Task to carry out — Among the records below, find the line that has "moved = [v for"; from there, give the lines again exactly, and stop after the line that has "bpy.ops.object.modifier_apply(modifier=mod.name)".

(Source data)
'''

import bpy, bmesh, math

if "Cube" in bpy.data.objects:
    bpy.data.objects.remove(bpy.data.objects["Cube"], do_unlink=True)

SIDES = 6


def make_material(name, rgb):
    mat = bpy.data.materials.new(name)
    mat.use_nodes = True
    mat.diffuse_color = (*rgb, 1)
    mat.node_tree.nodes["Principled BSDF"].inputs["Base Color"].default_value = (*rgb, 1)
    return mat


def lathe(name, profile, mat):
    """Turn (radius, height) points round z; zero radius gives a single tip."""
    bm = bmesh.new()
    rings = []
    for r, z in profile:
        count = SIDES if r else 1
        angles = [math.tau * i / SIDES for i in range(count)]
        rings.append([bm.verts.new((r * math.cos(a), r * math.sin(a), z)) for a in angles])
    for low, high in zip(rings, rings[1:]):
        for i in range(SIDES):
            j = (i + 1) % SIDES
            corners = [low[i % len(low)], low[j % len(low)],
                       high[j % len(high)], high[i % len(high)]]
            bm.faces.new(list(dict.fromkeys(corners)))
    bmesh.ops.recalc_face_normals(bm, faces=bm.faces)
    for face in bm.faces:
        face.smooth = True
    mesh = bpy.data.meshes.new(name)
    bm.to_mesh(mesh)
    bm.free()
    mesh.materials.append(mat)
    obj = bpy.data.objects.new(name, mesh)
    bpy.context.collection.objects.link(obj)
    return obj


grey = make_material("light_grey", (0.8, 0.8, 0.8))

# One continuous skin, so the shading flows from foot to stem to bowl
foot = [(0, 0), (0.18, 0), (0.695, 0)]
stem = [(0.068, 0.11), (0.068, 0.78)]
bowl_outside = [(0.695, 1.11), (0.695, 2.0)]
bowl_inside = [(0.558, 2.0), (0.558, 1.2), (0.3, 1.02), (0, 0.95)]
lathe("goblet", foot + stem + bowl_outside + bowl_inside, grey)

'''
'''

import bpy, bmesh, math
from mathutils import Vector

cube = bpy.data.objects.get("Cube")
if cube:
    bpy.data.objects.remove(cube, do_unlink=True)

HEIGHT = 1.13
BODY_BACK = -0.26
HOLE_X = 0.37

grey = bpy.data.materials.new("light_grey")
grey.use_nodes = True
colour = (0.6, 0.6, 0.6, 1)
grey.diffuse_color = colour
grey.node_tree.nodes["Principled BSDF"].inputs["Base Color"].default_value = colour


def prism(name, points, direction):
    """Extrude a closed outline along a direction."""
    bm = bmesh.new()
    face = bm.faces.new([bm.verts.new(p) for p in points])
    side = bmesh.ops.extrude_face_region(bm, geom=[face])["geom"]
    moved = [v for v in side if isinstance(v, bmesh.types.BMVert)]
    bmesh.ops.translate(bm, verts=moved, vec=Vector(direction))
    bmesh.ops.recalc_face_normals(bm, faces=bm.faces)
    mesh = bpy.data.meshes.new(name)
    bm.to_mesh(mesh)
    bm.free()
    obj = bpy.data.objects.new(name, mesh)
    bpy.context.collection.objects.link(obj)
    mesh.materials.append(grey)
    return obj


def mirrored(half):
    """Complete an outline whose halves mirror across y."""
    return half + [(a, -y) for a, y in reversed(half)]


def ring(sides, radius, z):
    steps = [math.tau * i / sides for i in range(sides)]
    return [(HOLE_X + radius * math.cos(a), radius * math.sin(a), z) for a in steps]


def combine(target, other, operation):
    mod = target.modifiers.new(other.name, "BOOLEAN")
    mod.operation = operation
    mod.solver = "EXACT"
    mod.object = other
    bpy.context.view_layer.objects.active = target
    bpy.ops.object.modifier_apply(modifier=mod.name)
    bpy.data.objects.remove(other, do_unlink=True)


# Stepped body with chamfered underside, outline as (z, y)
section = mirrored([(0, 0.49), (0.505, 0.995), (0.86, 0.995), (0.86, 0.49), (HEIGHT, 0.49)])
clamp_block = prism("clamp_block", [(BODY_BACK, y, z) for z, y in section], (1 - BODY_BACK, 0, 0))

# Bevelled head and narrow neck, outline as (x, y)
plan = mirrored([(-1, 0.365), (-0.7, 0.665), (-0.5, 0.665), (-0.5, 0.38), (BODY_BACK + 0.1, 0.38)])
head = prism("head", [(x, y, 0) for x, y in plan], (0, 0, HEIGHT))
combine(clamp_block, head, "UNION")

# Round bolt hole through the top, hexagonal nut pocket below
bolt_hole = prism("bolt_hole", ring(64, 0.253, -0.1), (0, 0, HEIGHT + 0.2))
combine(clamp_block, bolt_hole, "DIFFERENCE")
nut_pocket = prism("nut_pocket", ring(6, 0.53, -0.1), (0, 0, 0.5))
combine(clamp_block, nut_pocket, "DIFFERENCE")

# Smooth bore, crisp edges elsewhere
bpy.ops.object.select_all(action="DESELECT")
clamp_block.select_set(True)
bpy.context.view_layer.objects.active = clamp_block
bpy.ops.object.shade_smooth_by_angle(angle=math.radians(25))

'''

Solution for this exercise —
    moved = [v for v in side if isinstance(v, bmesh.types.BMVert)]
    bmesh.ops.translate(bm, verts=moved, vec=Vector(direction))
    bmesh.ops.recalc_face_normals(bm, faces=bm.faces)
    mesh = bpy.data.meshes.new(name)
    bm.to_mesh(mesh)
    bm.free()
    obj = bpy.data.objects.new(name, mesh)
    bpy.context.collection.objects.link(obj)
    mesh.materials.append(grey)
    return obj


def mirrored(half):
    """Complete an outline whose halves mirror across y."""
    return half + [(a, -y) for a, y in reversed(half)]


def ring(sides, radius, z):
    steps = [math.tau * i / sides for i in range(sides)]
    return [(HOLE_X + radius * math.cos(a), radius * math.sin(a), z) for a in steps]


def combine(target, other, operation):
    mod = target.modifiers.new(other.name, "BOOLEAN")
    mod.operation = operation
    mod.solver = "EXACT"
    mod.object = other
    bpy.context.view_layer.objects.active = target
    bpy.ops.object.modifier_apply(modifier=mod.name)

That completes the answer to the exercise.